yep freddy's right i missed that part
|09-08-2005 09:54 PM|
Everybody has given you great info, I'll just try to clarify it for you.
I always start at the wheel cylinder the farthest away from the master cylinder. Open the master cylinder, fill with brake fluid, close master cylinder. With the bleeder screw closed, have partner "pump the brake peddle until the peddle doesn't go all the way down. Tell them to hold the pressure on the peddle, and slowly open the bleeder screw. When all the fluid and air has run out of the bleeder screw, tighten the bleeder screw, then tell your partner to let off the peddle. Repeat this process until nothing but fluid comes out. When done, go to the next wheel cylinder. The important things are, always make sure there is fluid in the master cylinder, do not open the bleeder screw until your partner has firm pressure in the peddle, tell your partner not to let off the peddle until you have tightened the bleeder screw.
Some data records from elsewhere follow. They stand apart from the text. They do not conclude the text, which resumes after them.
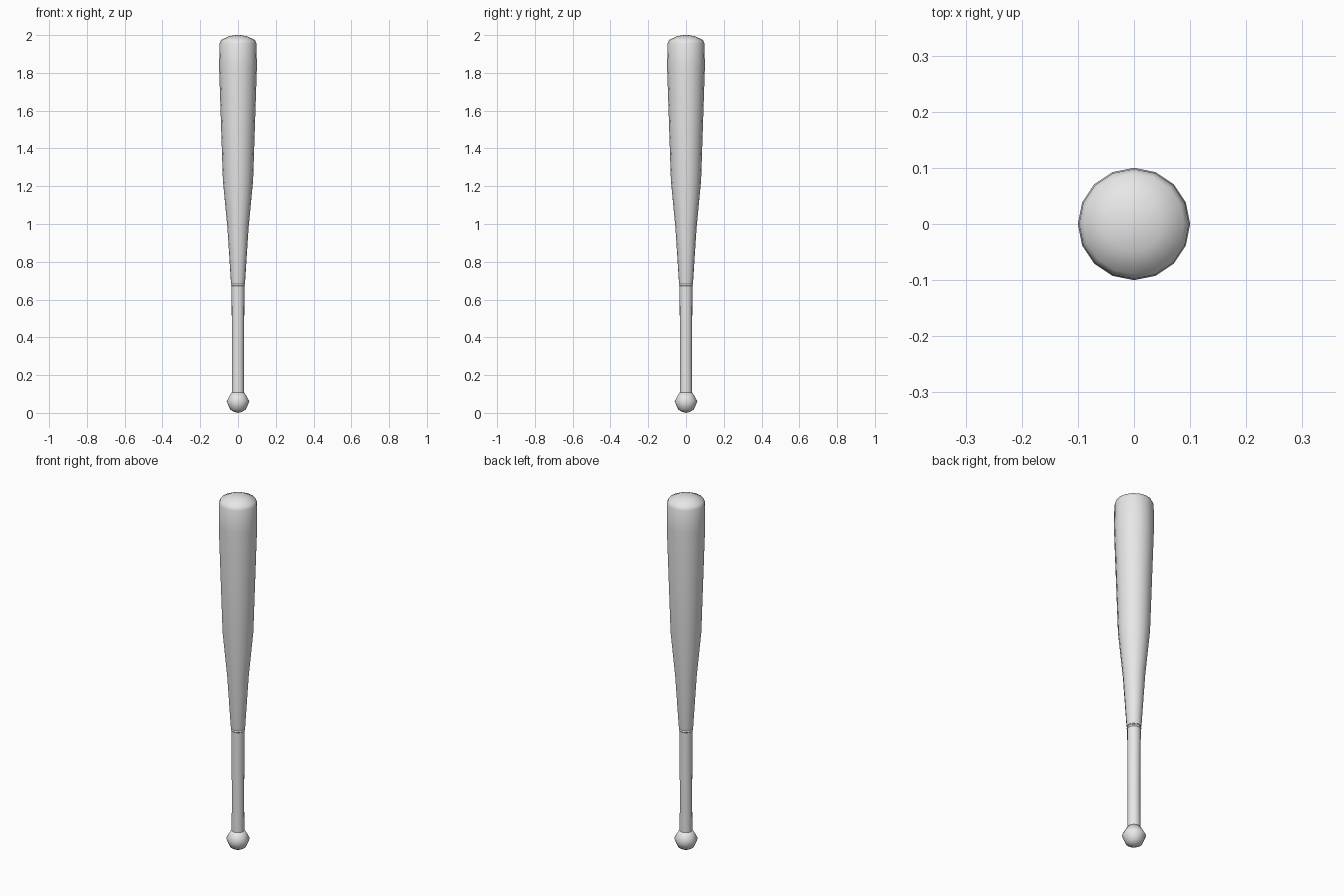
import bpy, bmesh, math
from mathutils import Matrix

cube = bpy.data.objects.get("Cube")
if cube:
    bpy.data.objects.remove(cube, do_unlink=True)

SIDES = 16

grey = bpy.data.materials.new("plain_grey")
grey.use_nodes = True
grey.diffuse_color = (0.8, 0.8, 0.8, 1)
grey.node_tree.nodes["Principled BSDF"].inputs["Base Color"].default_value = (0.8, 0.8, 0.8, 1)


def lathe(name, profile, sharp_angle):
    """Spin a (radius, height) profile around the z axis."""
    bm = bmesh.new()
    verts = [bm.verts.new((r, 0, z)) for r, z in profile]
    edges = [bm.edges.new(pair) for pair in zip(verts, verts[1:])]
    bmesh.ops.spin(bm, geom=verts + edges, cent=(0, 0, 0), axis=(0, 0, 1),
                   angle=math.tau, steps=SIDES, use_merge=True)
    bmesh.ops.remove_doubles(bm, verts=bm.verts, dist=0.0005)
    bmesh.ops.recalc_face_normals(bm, faces=bm.faces)
    mesh = bpy.data.meshes.new(name)
    bm.to_mesh(mesh)
    bm.free()
    mesh.materials.append(grey)
    obj = bpy.data.objects.new(name, mesh)
    bpy.context.collection.objects.link(obj)
    bpy.ops.object.select_all(action="DESELECT")
    obj.select_set(True)
    bpy.context.view_layer.objects.active = obj
    bpy.ops.object.shade_smooth_by_angle(angle=math.radians(sharp_angle))
    return obj


# Rounded knob at the foot of the handle
lathe("knob", [(0, 0), (0.02, 0.005), (0.042, 0.018), (0.06, 0.062),
               (0.034, 0.108), (0, 0.108)], 80)

# Slim grip, closed inside the knob and the barrel
lathe("handle", [(0, 0.1), (0.033, 0.1), (0.032, 0.3), (0.033, 0.5),
                 (0.034, 0.672), (0.034, 0.7), (0, 0.7)], 50)

# Thin collar where the grip ends
lathe("grip_collar", [(0, 0.672), (0.034, 0.672), (0.037, 0.677),
                      (0.034, 0.683), (0, 0.683)], 80)

# Tapered barrel with a domed end
lathe("barrel", [(0, 0.686), (0.036, 0.686), (0.038, 0.7), (0.056, 0.98),
                 (0.08, 1.23), (0.089, 1.5), (0.1, 1.83), (0.098, 1.955),
                 (0.09, 1.974), (0.05, 1.993), (0.02, 1.999), (0, 2)], 60)
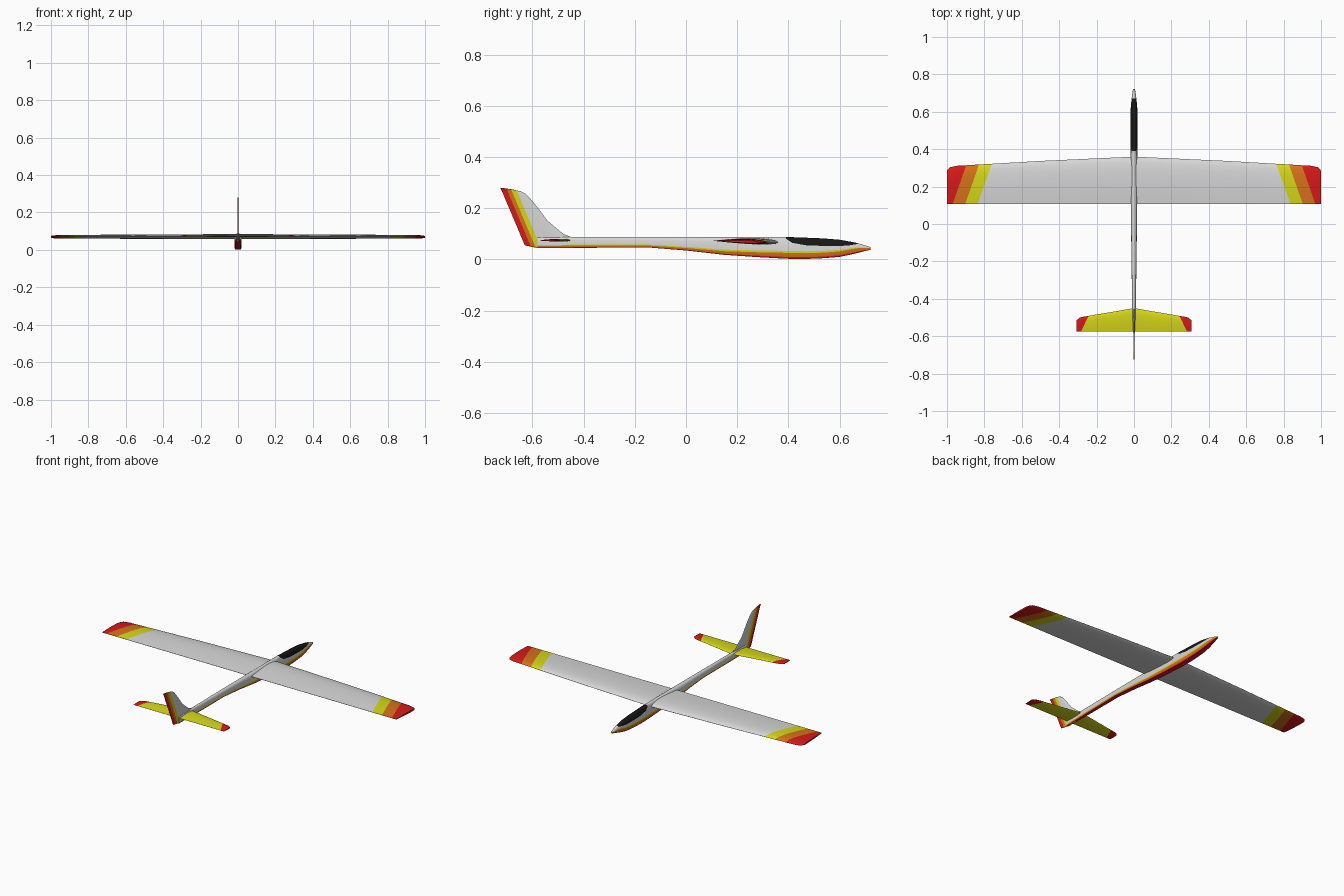
import bpy, bmesh, math

cube = bpy.data.objects.get("Cube")
if cube:
    bpy.data.objects.remove(cube, do_unlink=True)


def material(name, rgb):
    m = bpy.data.materials.new(name)
    m.use_nodes = True
    m.diffuse_color = (*rgb, 1)
    m.node_tree.nodes["Principled BSDF"].inputs["Base Color"].default_value = (*rgb, 1)
    return m


MATS = [material("pale grey", (0.68, 0.68, 0.68)),
        material("yellow", (0.68, 0.68, 0.01)),
        material("orange", (0.68, 0.17, 0.01)),
        material("red", (0.68, 0.01, 0.01)),
        material("black", (0.008, 0.008, 0.008))]
GREY, YELLOW, ORANGE, RED, BLACK = range(5)


def loft(bm, rings):
    """Skin closed rings and cap both ends."""
    rows = [[bm.verts.new(p) for p in ring] for ring in rings]
    n = len(rows[0])
    strips = []
    for a, b in zip(rows, rows[1:]):
        strips.append([bm.faces.new((a[i], a[(i + 1) % n], b[(i + 1) % n], b[i]))
                       for i in range(n)])
    caps = [bm.faces.new(rows[0]), bm.faces.new(rows[-1])]
    return strips, caps


def finish(name, bm, angle):
    bmesh.ops.recalc_face_normals(bm, faces=bm.faces)
    mesh = bpy.data.meshes.new(name)
    bm.to_mesh(mesh)
    bm.free()
    for m in MATS:
        mesh.materials.append(m)
    ob = bpy.data.objects.new(name, mesh)
    bpy.context.collection.objects.link(ob)
    bpy.ops.object.select_all(action='DESELECT')
    ob.select_set(True)
    bpy.context.view_layer.objects.active = ob
    bpy.ops.object.shade_smooth_by_angle(angle=math.radians(angle))
    return ob


def airfoil(steps=9):
    """(chord fraction, signed height) from trailing edge over the top and back."""
    def height(t):
        return 2.97 * math.sqrt(t) - 1.26 * t - 3.516 * t**2 + 2.843 * t**3 - 1.0 * t**4
    ts = [(1 - math.cos(math.pi * i / steps)) / 2 for i in range(steps + 1)]
    top = [(t, max(height(t), 0.05) * 0.62) for t in reversed(ts)]
    low = [(t, -max(height(t), 0.05) * 0.38) for t in ts[1:]]
    return top + low


def cut(bm, co, no):
    bmesh.ops.bisect_plane(bm, geom=bm.verts[:] + bm.edges[:] + bm.faces[:],
                           plane_co=co, plane_no=no, dist=1e-5)


def flying_surface(name, half, z_le, z_te, slope, bands, base):
    """Symmetric wing from (span, leading y, trailing y, thickness) sections."""
    bm = bmesh.new()
    sections = [(-s, *rest) for s, *rest in reversed(half[1:])] + half
    loft(bm, [[(s, le + (te - le) * t, z_le + (z_te - z_le) * t + h * thick)
               for t, h in airfoil()] for s, le, te, thick in sections])
    for level, _ in bands:
        for side in (1, -1):
            cut(bm, (side * level, 0, 0), (side, slope, 0))
    for f in bm.faces:
        c = f.calc_center_median()
        f.material_index = base
        for level, mat in bands:
            if abs(c.x) + slope * c.y > level:
                f.material_index = mat
    return finish(name, bm, 40)


# Main wing with swept tip stripes
flying_surface("main_wing",
               [(0, 0.36, 0.108, 0.026), (0.5, 0.337, 0.108, 0.023),
                (0.95, 0.311, 0.108, 0.018), (0.985, 0.303, 0.108, 0.015),
                (1.0, 0.285, 0.108, 0.01)],
               0.066, 0.073, 0.35,
               [(0.8735, YELLOW), (0.94, ORANGE), (1.007, RED)], GREY)

# Tailplane with red tips
flying_surface("tailplane",
               [(0, -0.45, -0.574, 0.011), (0.265, -0.495, -0.574, 0.009),
                (0.29, -0.5, -0.574, 0.008), (0.307, -0.515, -0.574, 0.005)],
               0.074, 0.074, 0.47, [(0.0125, RED)], YELLOW)

# Tail fin: (height, leading y, trailing y), stripes parallel to its rear edge
FIN = [(0.045, -0.5, -0.585), (0.055, -0.47, -0.63), (0.088, -0.45, -0.644),
       (0.1, -0.48, -0.649), (0.15, -0.54, -0.67), (0.19, -0.57, -0.687),
       (0.23, -0.602, -0.704), (0.255, -0.625, -0.714), (0.266, -0.645, -0.719),
       (0.274, -0.68, -0.723), (0.279, -0.715, -0.726)]
LEAN = 0.422
bm = bmesh.new()
loft(bm, [[((h - 0.06 * (1 - t)) * 0.007, le + (te - le) * t, z)
           for t, h in airfoil()] for z, le, te in FIN])
fin_bands = [(-0.548, YELLOW), (-0.568, ORANGE), (-0.585, RED)]
for level, _ in fin_bands:
    cut(bm, (0, level, 0), (0, 1, LEAN))
for f in bm.faces:
    c = f.calc_center_median()
    for level, mat in fin_bands:
        if c.y + LEAN * c.z < level:
            f.material_index = mat
finish("tail_fin", bm, 40)

# Fuselage stations: y, bottom, top, half width, stripe share, sill share
STATIONS = [(-0.58, 0.045, 0.086, 0.006, 0.2, 0.7),
            (-0.45, 0.045, 0.088, 0.01, 0.2, 0.7),
            (-0.15, 0.047, 0.088, 0.014, 0.18, 0.7),
            (0.0, 0.035, 0.088, 0.016, 0.18, 0.7),
            (0.15, 0.018, 0.088, 0.018, 0.2, 0.7),
            (0.28, 0.009, 0.088, 0.019, 0.24, 0.75),
            (0.39, 0.003, 0.088, 0.02, 0.27, 0.93),
            (0.415, 0.002, 0.087, 0.02, 0.27, 0.74),
            (0.47, 0.002, 0.085, 0.02, 0.27, 0.64),
            (0.54, 0.005, 0.082, 0.02, 0.28, 0.62),
            (0.6, 0.01, 0.077, 0.019, 0.32, 0.63),
            (0.64, 0.018, 0.07, 0.016, 0.4, 0.72),
            (0.67, 0.025, 0.064, 0.013, 0.48, 0.9),
            (0.7, 0.033, 0.055, 0.009, 0.55, 0.92),
            (0.722, 0.038, 0.048, 0.005, 0.6, 0.92)]


def body_ring(y, low, top, w, stripe, sill):
    shares = [0, stripe * 0.3, stripe, stripe + 0.09, sill,
              sill + (1 - sill) * 0.5, sill + (1 - sill) * 0.85, 1]
    side = []
    for f in shares:
        power, least = (5, 0.78) if f < 0.5 else (2.6, 0.3)
        x = max((1 - abs(2 * f - 1) ** power) ** (1 / power), least)
        side.append((w * x, y, low + (top - low) * f))
    return side + [(-x, yy, z) for x, yy, z in reversed(side)]


bm = bmesh.new()
strips, caps = loft(bm, [body_ring(*s) for s in STATIONS])
ROW = [RED, ORANGE, YELLOW, GREY, GREY, GREY, GREY]
ROW = ROW + [GREY] + ROW[::-1] + [RED]
for station, strip in zip(STATIONS, strips):
    in_canopy = 0.38 < station[0] < 0.66
    for i, f in enumerate(strip):
        f.material_index = BLACK if in_canopy and 4 <= i <= 10 else ROW[i]
caps[1].material_index = YELLOW
finish("fuselage", bm, 50)
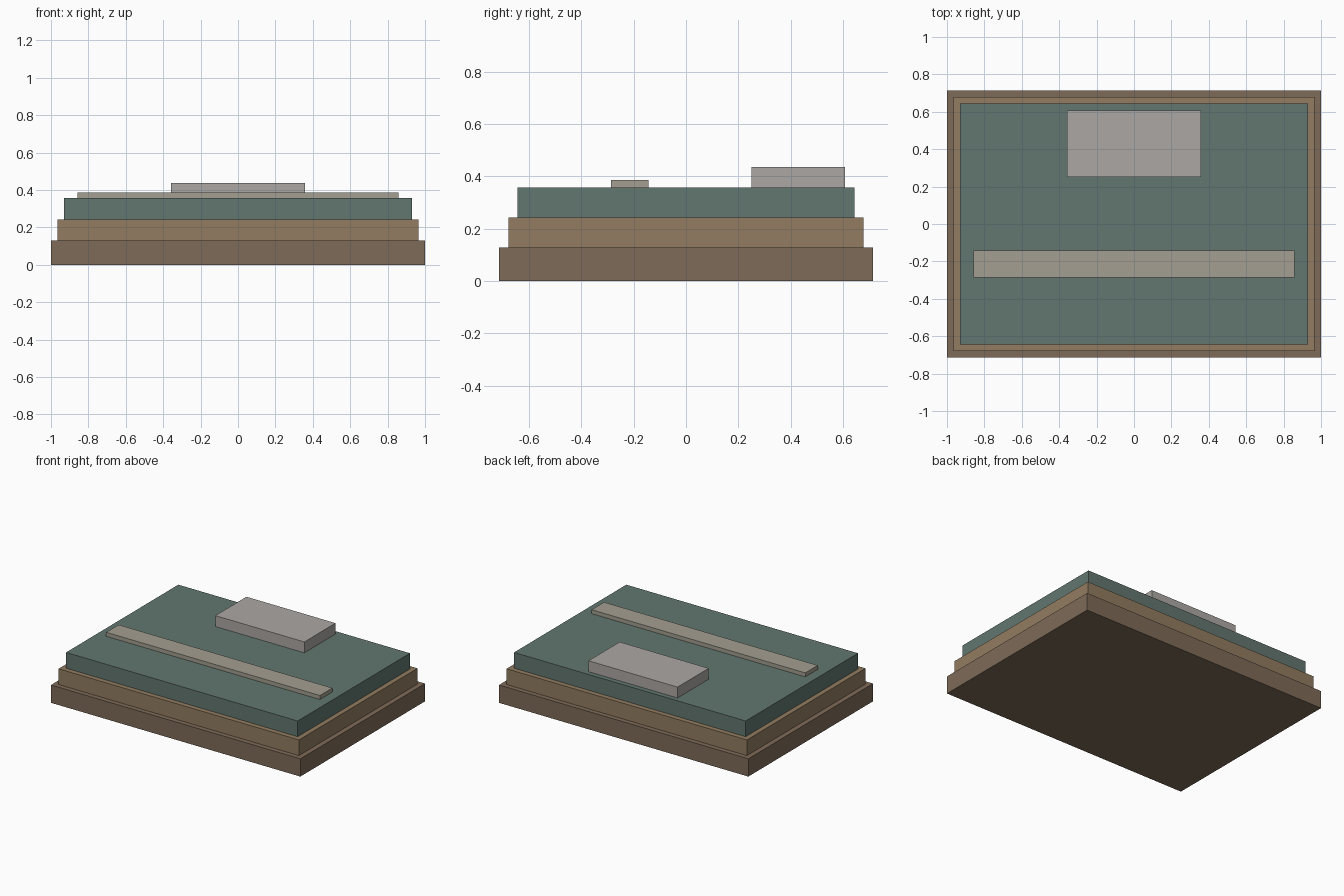
import bpy

if "Cube" in bpy.data.objects:
    bpy.data.objects.remove(bpy.data.objects["Cube"])

def box(name, x, y, z, color):
    """Box spanning the (min, max) ranges on each axis."""
    size = [b - a for a, b in (x, y, z)]
    centre = [(a + b) / 2 for a, b in (x, y, z)]
    bpy.ops.mesh.primitive_cube_add(size=1, location=centre)
    ob = bpy.context.object
    ob.name = name
    ob.scale = size
    bpy.ops.object.transform_apply(location=False, rotation=False, scale=True)
    mat = bpy.data.materials.new(name + "_colour")
    mat.diffuse_color = (*color, 1)
    mat.use_nodes = True
    mat.node_tree.nodes["Principled BSDF"].inputs["Base Color"].default_value = mat.diffuse_color
    ob.data.materials.append(mat)
    return ob

# Stepped plinth: three stacked slabs, each inset from the one below
slabs = [
    ("base_slab", 1.0, 0.714, 0.0, 0.129, (0.209, 0.147, 0.098)),
    ("middle_slab", 0.964, 0.679, 0.129, 0.243, (0.287, 0.202, 0.119)),
    ("top_slab", 0.929, 0.643, 0.243, 0.357, (0.122, 0.181, 0.162)),
]
for name, hx, hy, z0, z1, color in slabs:
    box(name, (-hx, hx), (-hy, hy), (z0, z1), color)

# Long low strip across the front half
box("front_strip", (-0.857, 0.857), (-0.286, -0.143), (0.357, 0.386), (0.366, 0.342, 0.283))

# Raised block at the back
box("rear_block", (-0.357, 0.357), (0.25, 0.607), (0.357, 0.436), (0.41, 0.39, 0.366))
Once you get the rhythm, it goes fast.
Hope this helps.
|09-08-2005 07:50 PM|
|poncho62||Another tip................I always go to all 4 wheels at least twice.................|
|09-08-2005 06:16 PM|
all that is correct .
if you master is old you don't want to normally push the pedal more that normal sometimes you can mess it up
my two person system is
3 sets of 3 for each wheel starting from furthest from the master.
also be aware of the gravity bleed;
simply fill the master and crack open the bleeder and let it run for a little while .with the cap off.
most systems will gravity bleed this will also tell you that ya dont have a swelled brake hose or a smashed or kinked pipe
PAY ATTENTION not to let you master run dry either way you choose
I have the might vac too its the cats meow reclaims the old fluid and dosen't make a mess especially if you have painted stuff around worth the investment
P S brake fluid wears out (get dirty) too so if you periodically bleed your system every year or two it will prolong the system
|09-08-2005 04:20 PM|
Glad to see you have done your homework. Now, the correct way to bleed your brakes is........
All of the methods will work. Going to the farthest one or doing the front first are based on SINGLE or DUAL master cylinders.
The bottom line is, have someone push the pedal.
Open the bleeder, when the fluid stops, close the bleeder, release the pedal. Repeat until NO air comes out. Move to the next wheel. Do all 4 even if you only did a front or back job.
There are ONE MAN bleeders that do OK. There is a tool called a MYTI VAC that will allow you to suck the fluid out of the bleeder, thus removing the air. A fancy one man bleeder.
I bleed the caliper/cylinder I just replaced until I get clean, clear fluid. Then I do each wheel. After all are done, I double check each wheel. I usually double check again in a day or two. I am anal about brakes as they are the single most important system on your vehicle. I also use Valvoline ABS Brake Fluid that exceeds DOT 3 and DOT 4 specs. I figure me and my family are worth the extra $$$.
|09-08-2005 03:47 PM|
|steve t||bleed brake to no more air is coming out of each wheel cylinder, you may have to pump brake petal with foot a little bit, do this several times on each wheel by open and closeing bleeder screw|
|09-08-2005 03:02 PM|
How to bleed brakes?
Here I go again, and yes I did a search and it confused me. Allright so I need to bleed the brakes on my '50 but I'm not quite sure how. I always thought that I had to start with the bleeder screw furthest away from the master cylinder and work my way towards the closest one. But then in a search I read that you bleed brakes front to back, not back to front the wheel cyinder furthest away from the MC is the back right one, then back left one, then front right one, then front left one. Is that how I do it? Or what does "front to back" mean then?
Now I have my bleeder screw tight open it. I get my dad to push down on the brake pedal right? Should he push it all the way to the bottom? Thats what I thought, but the search I made said that it should only be pushed down as far as you would with regular driving Now how long do I wait before tightening the screw again, until there is no fluids coming out anymore? Then I tighten it and release pedal AFTER tightening right? Repead procedure on all 4 brakes and fill up the MC with new brake fluid.